About seven million plants, including about four million tomato seedlings, have been lost after they were poisoned with a herbicide at a Bowen nursery last month.


Other affected crops include capsicum, melons and eggplant.

Bowen Growers Association spokeswoman Denise Kreymborg said the Bowen region was the largest producer of winter vegetables and the poisoning would affect about 30 to 40 growers in the area.

Growers will continue harvesting their established crops in the next two months, but prices are expected to spike around September when produce from the seedlings would have been on the market.

“You can expect prices to double or even triple, we don’t know for sure,” Ms Kreymborg told AAP.

“There’s still going to be tomatoes, capsicum, melons, zucchinis and eggplants grown in this area, just not as much.”

Whitsunday Mayor Mike Brunker said it was the fourth time crops had been sabotaged in the region in the past decade.

He called on police to offer a major reward for information about the crime.

“We just need someone to come forward who knows the grub who has done this,” he said.

Townsville Police Acting Inspector Dave Miles said 12 detectives were working on the case and would investigate possible links with the previous poisonings.

He said a range of possible motives were being considered.

“It could be a grudge, it could be competition based, it could be the result of time-established market share, or it could be an act of vandalism by a couple of young hoons – we can’t rule that out either,” he told AAP.

The price spike will bring back memories of Cyclone Larry, which devastated most of Australia’s banana crop and resulted in the price of the fruit spiralling beyond $10 a kilogram.

Ms Kreymborg said the poisoning was on a much larger scale than previous incidents.

She said the loss of revenue would be hard for growers after a tough year last year and weak performance in recent months.

“There could quite possibly be growers who are affected in that way,” she said.

“They’re not breaking even right now and they probably won’t be next month either, and then in September they won’t be making any money at all.”

She called on consumers to support growers by buying local produce.

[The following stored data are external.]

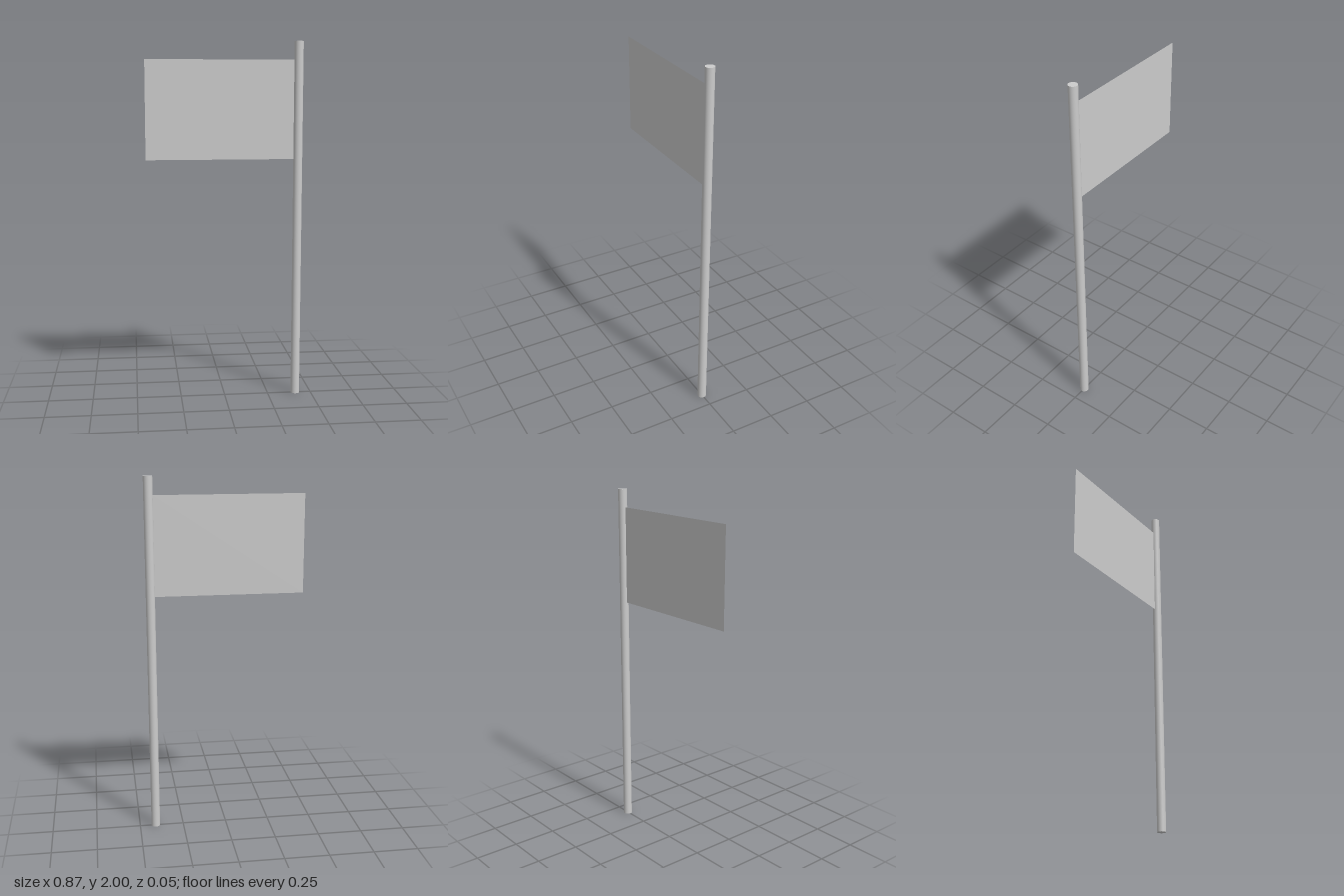
import * as THREE from 'three';

export function createModel() {
  const group = new THREE.Group();
  const gray = new THREE.MeshStandardMaterial({ color: 0xcccccc, side: THREE.DoubleSide });
  gray.name = 'light gray';

  // Upright round pole
  const radius = 0.025, height = 2, poleX = 0.41;
  const pole = new THREE.Mesh(new THREE.CylinderGeometry(radius, radius, height, 32), gray);
  pole.name = 'pole';
  pole.position.set(poleX, height / 2, 0);

  // Flat flag reaching from the pole's side towards -x
  const left = -0.435, right = poleX - radius, bottom = 1.355, top = 1.9;
  const flag = new THREE.Mesh(new THREE.PlaneGeometry(right - left, top - bottom), gray);
  flag.name = 'flag';
  flag.position.set((left + right) / 2, (bottom + top) / 2, 0);

  group.add(pole, flag);
  return group;
}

“We really need consumers to go and ask where the produce comes from and to buy even one extra tomato to support the industry now so it doesn’t fall over.


Comments are closed.